#### DATA PROVIDED
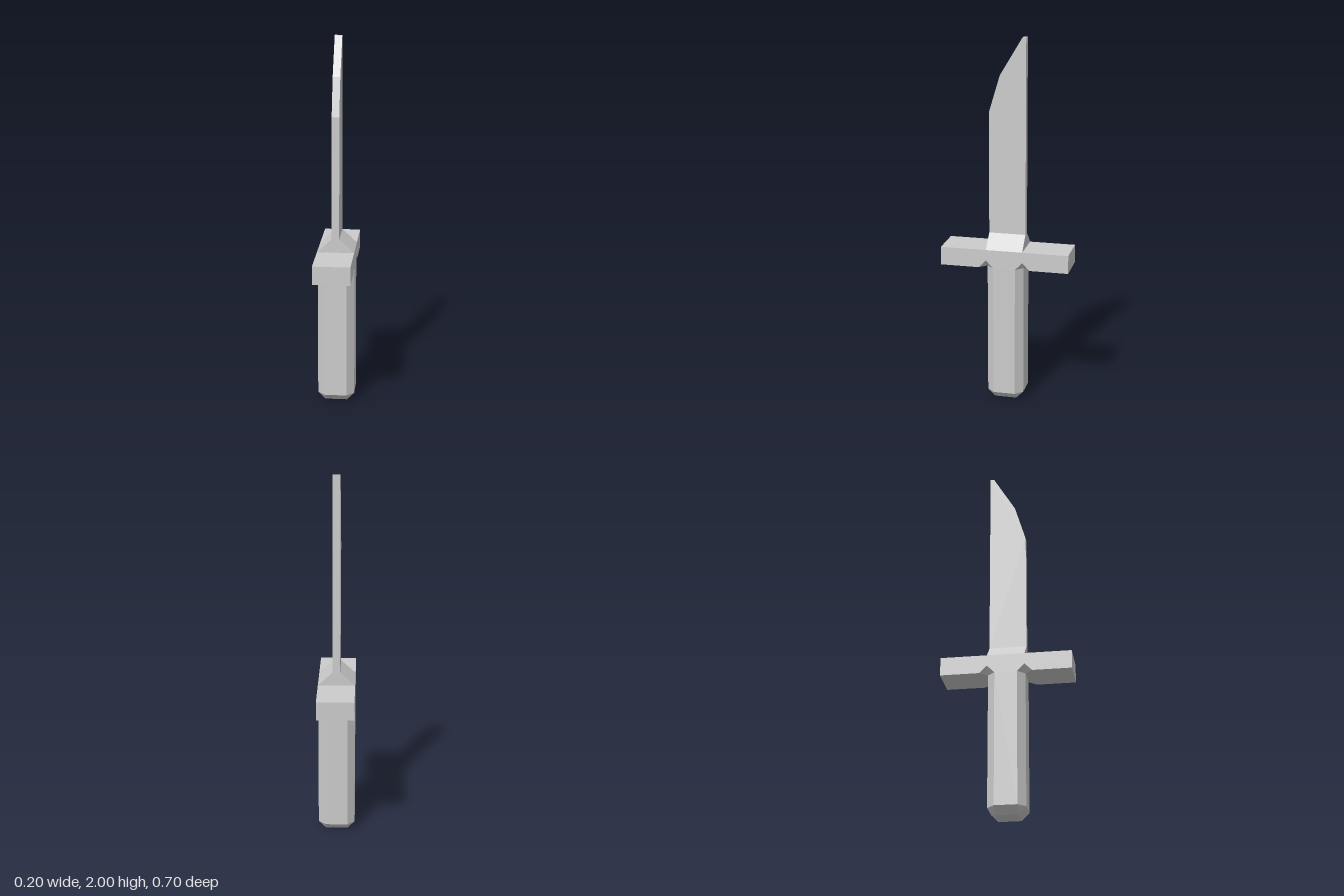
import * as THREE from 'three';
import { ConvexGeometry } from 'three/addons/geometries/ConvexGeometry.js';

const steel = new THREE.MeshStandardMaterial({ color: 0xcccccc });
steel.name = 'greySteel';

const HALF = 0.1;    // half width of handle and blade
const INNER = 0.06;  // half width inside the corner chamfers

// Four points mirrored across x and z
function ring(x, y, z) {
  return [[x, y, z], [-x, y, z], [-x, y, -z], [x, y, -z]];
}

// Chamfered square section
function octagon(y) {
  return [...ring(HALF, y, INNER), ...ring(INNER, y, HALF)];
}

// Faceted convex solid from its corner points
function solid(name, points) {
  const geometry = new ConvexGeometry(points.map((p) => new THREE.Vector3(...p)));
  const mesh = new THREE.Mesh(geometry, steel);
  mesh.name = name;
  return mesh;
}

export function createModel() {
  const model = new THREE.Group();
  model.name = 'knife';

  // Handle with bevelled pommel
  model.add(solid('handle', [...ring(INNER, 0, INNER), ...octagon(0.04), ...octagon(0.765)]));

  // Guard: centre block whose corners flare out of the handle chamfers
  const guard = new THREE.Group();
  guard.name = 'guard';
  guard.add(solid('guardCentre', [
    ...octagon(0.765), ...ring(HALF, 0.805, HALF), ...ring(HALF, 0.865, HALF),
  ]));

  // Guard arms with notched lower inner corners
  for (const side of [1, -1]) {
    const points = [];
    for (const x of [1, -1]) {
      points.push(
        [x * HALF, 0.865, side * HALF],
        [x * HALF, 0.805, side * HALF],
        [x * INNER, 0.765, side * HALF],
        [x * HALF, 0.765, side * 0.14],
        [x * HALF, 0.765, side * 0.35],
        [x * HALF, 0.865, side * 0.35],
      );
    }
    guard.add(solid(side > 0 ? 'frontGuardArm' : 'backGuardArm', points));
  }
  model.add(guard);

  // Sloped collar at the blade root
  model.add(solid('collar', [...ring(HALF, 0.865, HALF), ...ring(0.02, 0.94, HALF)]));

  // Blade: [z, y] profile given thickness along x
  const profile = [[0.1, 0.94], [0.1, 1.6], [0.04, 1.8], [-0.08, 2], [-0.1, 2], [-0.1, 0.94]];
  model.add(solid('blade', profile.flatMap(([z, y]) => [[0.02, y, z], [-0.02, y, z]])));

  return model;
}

#### ABOUT THIS TASK
Send back an exact copy of only the lines from the line with "INNER), ...octagon(0.04), ...octagon(0.765)]));" up to and including the line with "[x * INNER, 0.765, side" in the data above.

#### RESULT
  model.add(solid('handle', [...ring(INNER, 0, INNER), ...octagon(0.04), ...octagon(0.765)]));

  // Guard: centre block whose corners flare out of the handle chamfers
  const guard = new THREE.Group();
  guard.name = 'guard';
  guard.add(solid('guardCentre', [
    ...octagon(0.765), ...ring(HALF, 0.805, HALF), ...ring(HALF, 0.865, HALF),
  ]));

  // Guard arms with notched lower inner corners
  for (const side of [1, -1]) {
    const points = [];
    for (const x of [1, -1]) {
      points.push(
        [x * HALF, 0.865, side * HALF],
        [x * HALF, 0.805, side * HALF],
        [x * INNER, 0.765, side * HALF],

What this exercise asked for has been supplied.